Article: Early Childhood: Birth to Age 5
Early Childhood: Navigating Daily Life
Young children with an FASD often have difficulty taking information into their brain from the environment around them, and small changes in routine or daily structure may cause them to feel overwhelmed. As a caregiver, you can provide guidance and support to help your child navigate daily life.
Is it FASD?
Looking for FASD in a child under 5 can be a challenge since FASD can look like other developmental disabilities in young children. Knowing if there was prenatal alcohol exposure can help correctly diagnose a child. Young children with an FASD can show signs of:
- Hearing or vision problems1, 2
- Poor coordination (gross or fine motor skills)3
- Sensitivity to light, touch, or sound4
Seeing the Invisible Disability: Reframe
When caregivers can learn to reframe challenging behaviors, they can respond more effectively. It’s important to recognize that the child’s behavior is likely a result of their brain deficits and the behavior is communicating a need.
When we learn to “see” the invisible disability behind the behaviors, we are able to shift our perspective and help children impacted by an FASD reach their greatest potential.*
Won’t versus Can’t
Reframing the way you see and respond to challenging behaviors can help both you and your child. Sometimes, it may seem like their behavior is merely oppositional, stubborn or defiant. But a reframed understanding of the child’s neurological deficits allows you to change the approach and set your child up for greater success.
1 Stephen JM, Kodituwakku PW, Kodituwakku EL, Romero L, Peters AM, Sharadamma NM, Caprihan A, Coffman BA. Delays in auditory processing identified in preschool children with FASD. Alcoholism, Clinical and Experimental Research. 2012;36(10):1720-1727.
2 Vernescu RM, Adams RJ, Courage ML. Children with fetal alcohol spectrum disorder show an amblyopia-like pattern of vision deficit. Developmental Medicine and Child Neurology. 2012;54(6):557-562.
3 Taggart TC, Simmons RW, Thomas JD, Riley EP. Children with Heavy Prenatal Alcohol Exposure Exhibit Atypical Gait Characteristics. Alcoholism: Clinical & Experimental Research. 2017;41(9):1648-1655.

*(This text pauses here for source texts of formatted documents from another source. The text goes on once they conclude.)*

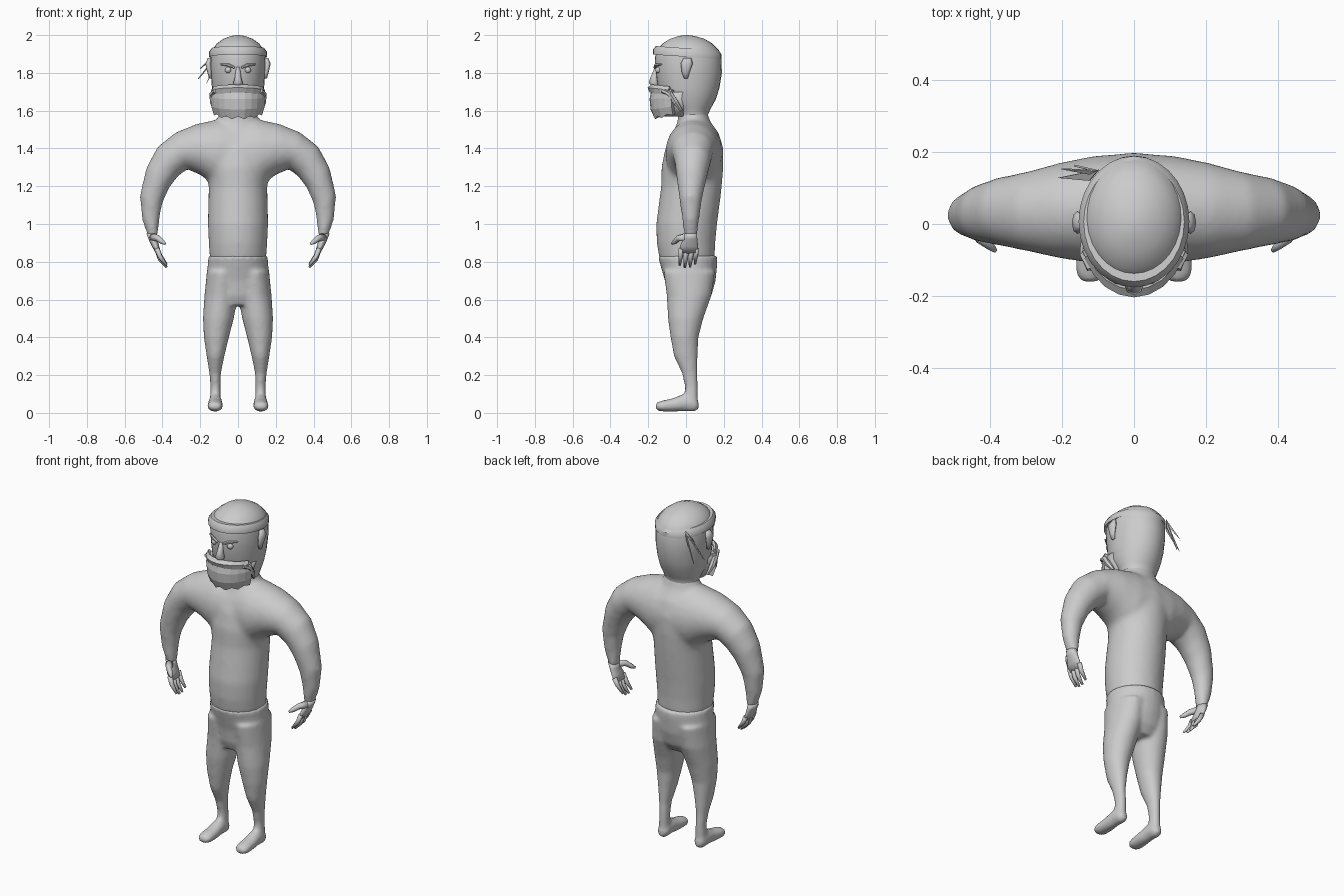
import bpy, bmesh, math
from mathutils import Vector

cube = bpy.data.objects.get("Cube")
if cube:
    bpy.data.objects.remove(cube, do_unlink=True)

grey = bpy.data.materials.new("plain_grey")
grey.use_nodes = True
COLOUR = (0.6, 0.6, 0.6, 1)
grey.diffuse_color = COLOUR
grey.node_tree.nodes["Principled BSDF"].inputs["Base Color"].default_value = COLOUR


def finish(name, bm, smooth=True):
    bmesh.ops.recalc_face_normals(bm, faces=bm.faces)
    mesh = bpy.data.meshes.new(name)
    bm.to_mesh(mesh)
    bm.free()
    mesh.materials.append(grey)
    for p in mesh.polygons:
        p.use_smooth = smooth
    ob = bpy.data.objects.new(name, mesh)
    bpy.context.collection.objects.link(ob)
    return ob


def loft(bm, rings, sides=24, caps=True):
    """Skin elliptical rings given as (centre, half axis, half axis)."""
    loops = []
    for c, u, v in rings:
        angles = [2 * math.pi * i / sides for i in range(sides)]
        loops.append([bm.verts.new(Vector(c) + Vector(u) * math.cos(a) + Vector(v) * math.sin(a))
                      for a in angles])
    for a, b in zip(loops, loops[1:]):
        for i in range(sides):
            j = (i + 1) % sides
            bm.faces.new((a[i], a[j], b[j], b[i]))
    if caps:
        bm.faces.new(loops[0])
        bm.faces.new(loops[-1])


def limb(bm, rows, s=1):
    """Rows hold outer x, z, inner x, z, front y, back y."""
    loft(bm, [((s * (a + c) / 2, (f + k) / 2, (b + d) / 2),
               (s * (a - c) / 2, 0, (b - d) / 2), (0, (k - f) / 2, 0))
              for a, b, c, d, f, k in rows])


def trunk(bm, rows, tilt=0, caps=True):
    """Rows hold z, half width, front y, back y."""
    loft(bm, [((0, (f + k) / 2, z), (w, 0, 0), (0, (k - f) / 2, tilt))
              for z, w, f, k in rows], 28, caps)


def tube(bm, points, radii, sides=8):
    """Round tube through points."""
    pts = [Vector(p) for p in points]
    rings = []
    for i, (p, r) in enumerate(zip(pts, radii)):
        t = pts[min(i + 1, len(pts) - 1)] - pts[max(i - 1, 0)]
        u = t.cross(Vector((0, 1, 0.1))).normalized()
        rings.append((p, u * r, t.cross(u).normalized() * r))
    loft(bm, rings, sides)


def fuse(ob, voxel, repeats):
    m = ob.modifiers.new("fuse", 'REMESH')
    m.mode = 'VOXEL'
    m.voxel_size = voxel
    m.use_smooth_shade = True
    m = ob.modifiers.new("soften", 'SMOOTH')
    m.iterations = repeats


# Torso with both arms
bm = bmesh.new()
trunk(bm, [(.81, .15, -.14, .152), (.9, .155, -.155, .155), (1.0, .16, -.158, .165),
           (1.1, .158, -.145, .178), (1.2, .155, -.132, .19), (1.3, .17, -.13, .198),
           (1.4, .17, -.11, .198), (1.48, .15, -.07, .175), (1.54, .11, -.045, .13),
           (1.6, .095, -.04, .11)])
for s in (1, -1):
    limb(bm, [(.0, 1.55, .0, 1.2, -.1, .198), (.1, 1.555, .12, 1.2, -.11, .19),
              (.22, 1.53, .2, 1.26, -.095, .17), (.33, 1.485, .27, 1.29, -.075, .145),
              (.425, 1.41, .32, 1.25, -.06, .13), (.485, 1.3, .365, 1.19, -.05, .11),
              (.52, 1.15, .4, 1.11, -.035, .085), (.508, 1.02, .415, 1.03, -.02, .07),
              (.475, .93, .425, .93, -.01, .06)], s)
fuse(finish("torso_and_arms", bm), .014, 8)

# Hands
for s, side in ((1, "left"), (-1, "right")):
    bm = bmesh.new()
    limb(bm, [(.485, .95, .43, .95, -.008, .058), (.474, .92, .427, .92, -.015, .06),
              (.455, .88, .418, .885, -.032, .064), (.435, .845, .408, .85, -.032, .062)], s)
    for i in range(4):
        y = -.025 + i * .027
        drop = (0, .012, .01, -.006)[i]
        tube(bm, [(s * .43, y, .87), (s * .412, y - .004, .825 - drop),
                  (s * .378, y - .008, .782 - drop)], (.014, .012, .006))
    tube(bm, [(s * .45, 0, .93), (s * .425, -.04, .925), (s * .4, -.06, .905),
              (s * .385, -.075, .895)], (.022, .017, .013, .006))
    finish(side + "_hand", bm)

# Trousers, legs and feet
bm = bmesh.new()
trunk(bm, [(.835, .157, -.15, .166), (.79, .16, -.138, .166), (.7, .168, -.112, .157),
           (.62, .165, -.1, .135), (.57, .12, -.08, .1)])
for s in (1, -1):
    limb(bm, [(.165, .75, .0, .75, -.12, .155), (.178, .62, .0, .62, -.102, .135),
              (.186, .5, .022, .5, -.096, .092), (.181, .4, .048, .4, -.082, .066),
              (.166, .3, .072, .3, -.064, .062), (.152, .21, .09, .21, -.022, .06),
              (.146, .14, .092, .14, -.006, .064), (.15, .04, .09, .04, -.01, .064)], s)
    loft(bm, [((s * x, y, z), (w, 0, 0), (0, 0, h)) for x, y, z, w, h in
              ((.12, .066, .04, .02, .022), (.12, .045, .046, .034, .04),
               (.12, -.01, .055, .036, .047), (.12, -.07, .042, .041, .036),
               (.122, -.13, .036, .043, .029), (.122, -.162, .034, .028, .018))], 16)
fuse(finish("trousers_and_feet", bm), .011, 6)

# Head and neck
bm = bmesh.new()
trunk(bm, [(1.52, .105, -.04, .13), (1.57, .095, -.04, .113), (1.61, .11, -.07, .13),
           (1.66, .128, -.125, .158), (1.72, .138, -.15, .177), (1.8, .144, -.16, .19),
           (1.88, .146, -.165, .187), (1.92, .138, -.155, .175), (1.955, .112, -.125, .14),
           (1.98, .078, -.085, .098), (1.995, .038, -.04, .048), (2.0, .01, -.01, .015)])
finish("head", bm)

# Headband and its loose tails
bm = bmesh.new()
trunk(bm, [(1.89, .143, -.162, .184), (1.885, .153, -.176, .189), (1.91, .154, -.176, .189),
           (1.93, .14, -.16, .172)], -.012)
band = finish("headband", bm)
band.modifiers.new("edges", 'EDGE_SPLIT').split_angle = math.radians(40)

bm = bmesh.new()
for tip, root in (((-.212, .128, 1.77), (-.125, .12, 1.87)), ((-.165, .165, 1.745), (-.105, .15, 1.87)),
                  ((-.2, .155, 1.82), (-.12, .14, 1.885))):
    a, b = Vector((-.1, .15, 1.915)), Vector(root)
    bm.faces.new([bm.verts.new(p) for p in (a, b, Vector(tip))])
tails = finish("headband_tails", bm, False)
tails.modifiers.new("cloth", 'SOLIDIFY').thickness = .005


# Angular shell wrapped around the front of the face
def face_shell(name, rows, spread, steps, thick, jag=0):
    bm = bmesh.new()
    grid = []
    for r, (z, w, d, droop) in enumerate(rows):
        line = []
        for i in range(steps + 1):
            t = 2 * i / steps - 1
            a = t * math.radians(spread)
            edge = jag * (i % 2) if r == len(rows) - 1 else 0
            line.append(bm.verts.new((w * math.sin(a), -d * math.cos(a), z - droop * t * t + edge)))
        grid.append(line)
    for a, b in zip(grid, grid[1:]):
        for i in range(steps):
            bm.faces.new((a[i], a[i + 1], b[i + 1], b[i]))
    ob = finish(name, bm, False)
    m = ob.modifiers.new("thickness", 'SOLIDIFY')
    m.thickness = thick
    m.offset = 0


face_shell("beard", [(1.7, .142, .17, -.01), (1.66, .145, .178, -.01), (1.61, .14, .173, -.015),
                     (1.56, .125, .155, -.02)], 66, 10, .03, .014)
face_shell("moustache", [(1.732, .14, .178, .008), (1.72, .148, .196, .012),
                         (1.7, .145, .185, .025)], 62, 8, .016)

# Jaw filling behind the beard
bm = bmesh.new()
trunk(bm, [(1.57, .085, -.14, .03), (1.62, .115, -.155, .05), (1.7, .135, -.16, .08)])
finish("jaw", bm)

# Nose
bm = bmesh.new()
loft(bm, [((0, -.155, 1.83), (.01, 0, 0), (0, .01, 0)), ((0, -.167, 1.775), (.017, 0, 0), (0, .022, 0)),
          ((0, -.17, 1.745), (.026, 0, 0), (0, .027, 0)), ((0, -.162, 1.73), (.018, 0, 0), (0, .02, 0))], 8)
finish("nose", bm)

# Paired face features
for s, side in ((1, "left"), (-1, "right")):
    bm = bmesh.new()
    tube(bm, [(s * .018, -.166, 1.828), (s * .05, -.159, 1.842), (s * .092, -.131, 1.845)],
         (.006, .009, .004), 6)
    finish(side + "_eyebrow", bm, False)

    bm = bmesh.new()
    bmesh.ops.create_uvsphere(bm, u_segments=12, v_segments=8, radius=.017)
    bmesh.ops.translate(bm, verts=bm.verts, vec=(s * .052, -.146, 1.815))
    finish(side + "_eye", bm)

    bm = bmesh.new()
    loft(bm, [((s * .145, .0, 1.77), (.008, 0, 0), (0, .01, 0)), ((s * .15, -.002, 1.8), (.012, 0, 0), (0, .02, 0)),
              ((s * .157, .004, 1.85), (.016, 0, 0), (0, .032, 0)), ((s * .15, .008, 1.88), (.009, 0, 0), (0, .02, 0))], 8)
    finish(side + "_ear", bm)

    # Side whisker running from cheek to jaw
    bm = bmesh.new()
    tube(bm, [(s * .12, -.125, 1.705), (s * .135, -.085, 1.69), (s * .133, -.055, 1.645), (s * .122, -.025, 1.6)],
         (.012, .016, .016, .008), 6)
    finish(side + "_whisker", bm, False)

4 Masotti P, Longstaffe S, Gammon H, Isbister J, Maxwell B, Hanlon-Dearman A. Integrating care for individuals with FASD: results from a multi-stakeholder symposium. BMC Health Services Research. 2015;15(1):1-12.

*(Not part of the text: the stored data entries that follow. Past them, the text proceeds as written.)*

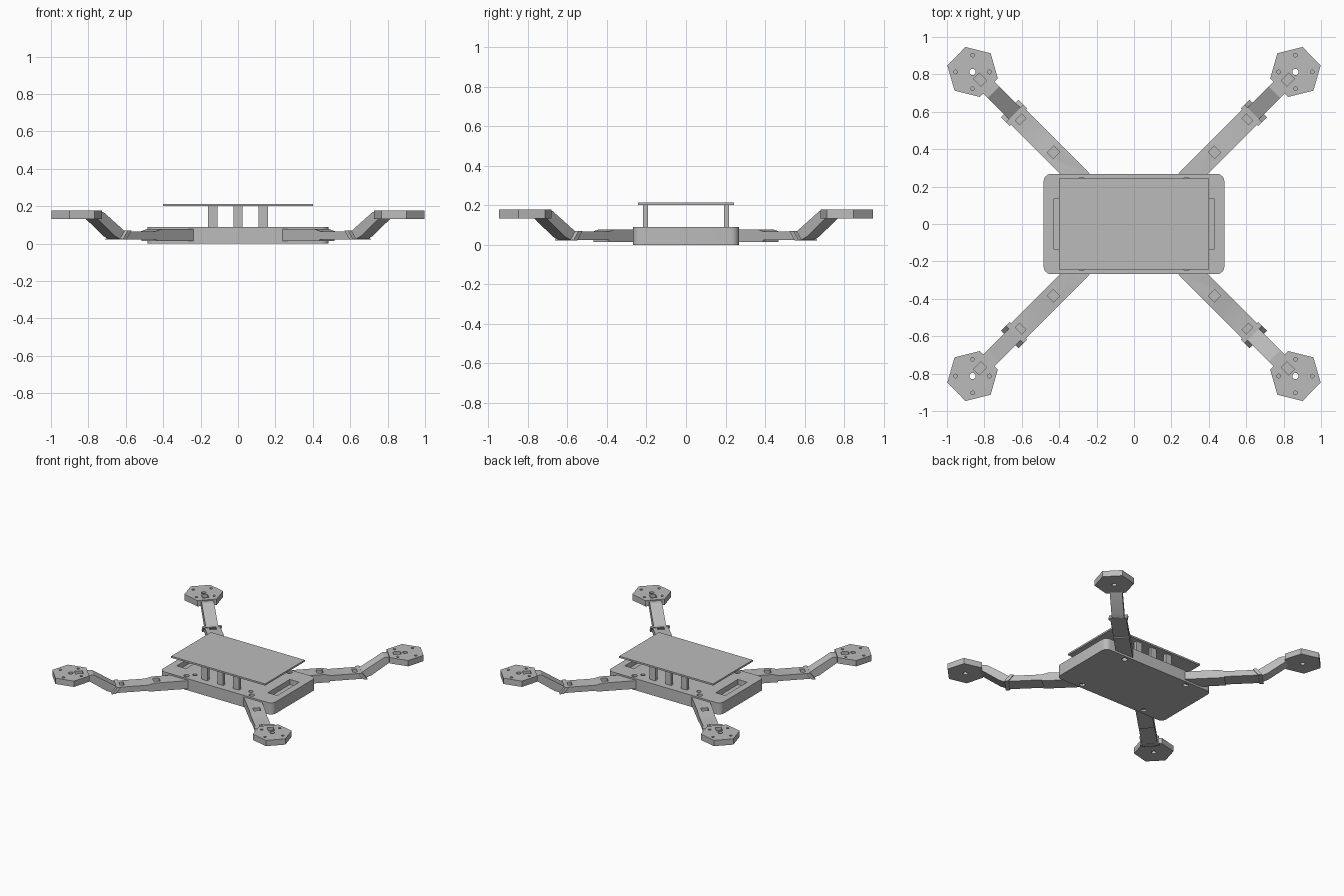
import bpy, bmesh
from math import cos, sin, pi, radians
from mathutils import Matrix, Vector

cube = bpy.data.objects.get("Cube")
if cube:
    bpy.data.objects.remove(cube, do_unlink=True)

grey = bpy.data.materials.new("light grey plastic")
grey.use_nodes = True
COLOUR = (0.5, 0.5, 0.5, 1)
grey.diffuse_color = COLOUR
grey.node_tree.nodes["Principled BSDF"].inputs["Base Color"].default_value = COLOUR


def finish(name, bm):
    bmesh.ops.recalc_face_normals(bm, faces=bm.faces)
    mesh = bpy.data.meshes.new(name)
    bm.to_mesh(mesh)
    bm.free()
    mesh.materials.append(grey)
    obj = bpy.data.objects.new(name, mesh)
    bpy.context.collection.objects.link(obj)
    return obj


def prism(name, points, low, high):
    """Vertical prism over a flat outline."""
    bm = bmesh.new()
    face = bm.faces.new([bm.verts.new((x, y, low)) for x, y in points])
    top = bmesh.ops.extrude_face_region(bm, geom=[face])["geom"]
    moved = [v for v in top if isinstance(v, bmesh.types.BMVert)]
    bmesh.ops.translate(bm, verts=moved, vec=(0, 0, high - low))
    return finish(name, bm)


def box(name, x0, x1, y0, y1, z0, z1):
    return prism(name, [(x0, y0), (x1, y0), (x1, y1), (x0, y1)], z0, z1)


def ring(x, y, radius, sides, turn=0):
    angles = [turn + 2 * pi * i / sides for i in range(sides)]
    return [(x + radius * cos(a), y + radius * sin(a)) for a in angles]


def rounded(hx, hy, r, steps=6):
    points = []
    for i, (sx, sy) in enumerate([(1, 1), (-1, 1), (-1, -1), (1, -1)]):
        for k in range(steps + 1):
            a = pi / 2 * (i + k / steps)
            points.append((sx * (hx - r) + r * cos(a), sy * (hy - r) + r * sin(a)))
    return points


def cut(obj, cutters):
    for cutter in cutters:
        cutter.hide_render = True
        mod = obj.modifiers.new("cut", "BOOLEAN")
        mod.operation = "DIFFERENCE"
        mod.solver = "EXACT"
        mod.object = cutter
    bpy.context.view_layer.update()
    graph = bpy.context.evaluated_depsgraph_get()
    mesh = bpy.data.meshes.new_from_object(obj.evaluated_get(graph))
    obj.modifiers.clear()
    obj.data = mesh
    for cutter in cutters:
        bpy.data.objects.remove(cutter, do_unlink=True)


def four_corners(obj):
    """Mirror a part into all four corners."""
    base = obj.name
    for label, sx, sy in [("back_right", -1, 1), ("front_left", 1, -1), ("front_right", -1, -1)]:
        mesh = obj.data.copy()
        mesh.transform(Matrix.Diagonal((sx, sy, 1, 1)))
        if sx * sy < 0:
            mesh.flip_normals()
        copy = bpy.data.objects.new(base + "_" + label, mesh)
        bpy.context.collection.objects.link(copy)
    obj.name = base + "_back_left"


# Main body with end slots and screw holes
body = prism("body", rounded(0.483, 0.268, 0.04), 0, 0.09)
cutters = []
for sx in (-1, 1):
    ends = sorted((sx * 0.35, sx * 0.43))
    cutters.append(box("slot_cutter", *ends, -0.135, 0.135, 0.05, 0.2))
    for sy in (-1, 1):
        cutters.append(prism("screw_cutter", ring(sx * 0.28, sy * 0.23, 0.02, 20), -0.1, 0.2))
        cutters.append(prism("peg_cutter", ring(sx * 0.24, sy * 0.185, 0.016, 20), 0.05, 0.2))
cut(body, cutters)

# Upper plate on six posts
box("top_plate", -0.402, 0.402, -0.243, 0.243, 0.2, 0.213)
for x in (-0.135, 0, 0.135):
    for y in (-0.205, 0.205):
        box("plate_post", x - 0.025, x + 0.025, y - 0.013, y + 0.013, 0.085, 0.203)

# Arm parts are laid along +x, then turned onto the diagonal
DIAGONAL = Matrix.Rotation(radians(45), 4, "Z") @ Matrix.Translation((0, -0.033, 0))


def side_profile(name, points, width):
    """Extrude a lengthwise side profile across the arm."""
    obj = prism(name, points, -width / 2, width / 2)
    obj.data.transform(Matrix.Rotation(radians(90), 4, "X"))
    return obj


def place(obj):
    obj.data.transform(DIAGONAL)
    four_corners(obj)


# Flat inner arm: thicker root, thin outer length, sloped end
arm = side_profile("inner_arm", [(0.36, 0.015), (0.64, 0.015), (0.64, 0.023), (0.905, 0.023),
                                 (0.865, 0.066), (0.645, 0.066), (0.6, 0.078), (0.36, 0.078)], 0.112)
cut(arm, [box("pocket_cutter", s - 0.023, s + 0.023, -0.025, 0.025, 0.04, 0.2)
          for s in (0.576, 0.831)])
place(arm)

# Collar around the joint
place(side_profile("arm_collar", [(0.878, 0.021), (0.906, 0.021), (0.868, 0.069),
                                  (0.84, 0.069)], 0.134))

# Rising strut
strut = side_profile("rising_strut", [(0.86, 0.062), (0.9, 0.024), (0.94, 0.04), (1.085, 0.14),
                                      (1.085, 0.17), (1.03, 0.17)], 0.088)
place(strut)

# Hexagonal motor mount
MX, MY = 0.863, 0.813
mount = prism("motor_mount", ring(MX, MY, 0.139, 6, radians(14)), 0.133, 0.178)
cutters = [prism("shaft_cutter", ring(MX, MY, 0.017, 20), 0, 0.3)]
for dx, dy in [(1, 0), (-1, 0), (0, 1), (0, -1)]:
    cutters.append(prism("bolt_cutter", ring(MX + dx * 0.09, MY + dy * 0.09, 0.01, 14), 0.15, 0.3))
slot = box("wire_cutter", -0.085, -0.03, -0.022, 0.022, 0.155, 0.3)
slot.data.transform(Matrix.Translation((MX, MY, 0)) @ Matrix.Rotation(radians(45), 4, "Z"))
cutters.append(slot)
cut(mount, cutters)
four_corners(mount)

# Flat faces with smooth round corners and holes
bpy.ops.object.select_all(action="DESELECT")
for obj in bpy.context.scene.objects:
    if obj.type == "MESH" and obj.data.materials and obj.data.materials[0] == grey:
        obj.select_set(True)
        bpy.context.view_layer.objects.active = obj
bpy.ops.object.shade_smooth_by_angle(angle=radians(28))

* For a more detailed description of reframing, see Diane Malbin’s book, Trying Differently Rather Than Harder or visit her website at www.fascets.org. Diane Malbin is a clinical social worker, author and birth mother of an adult child with an FASD.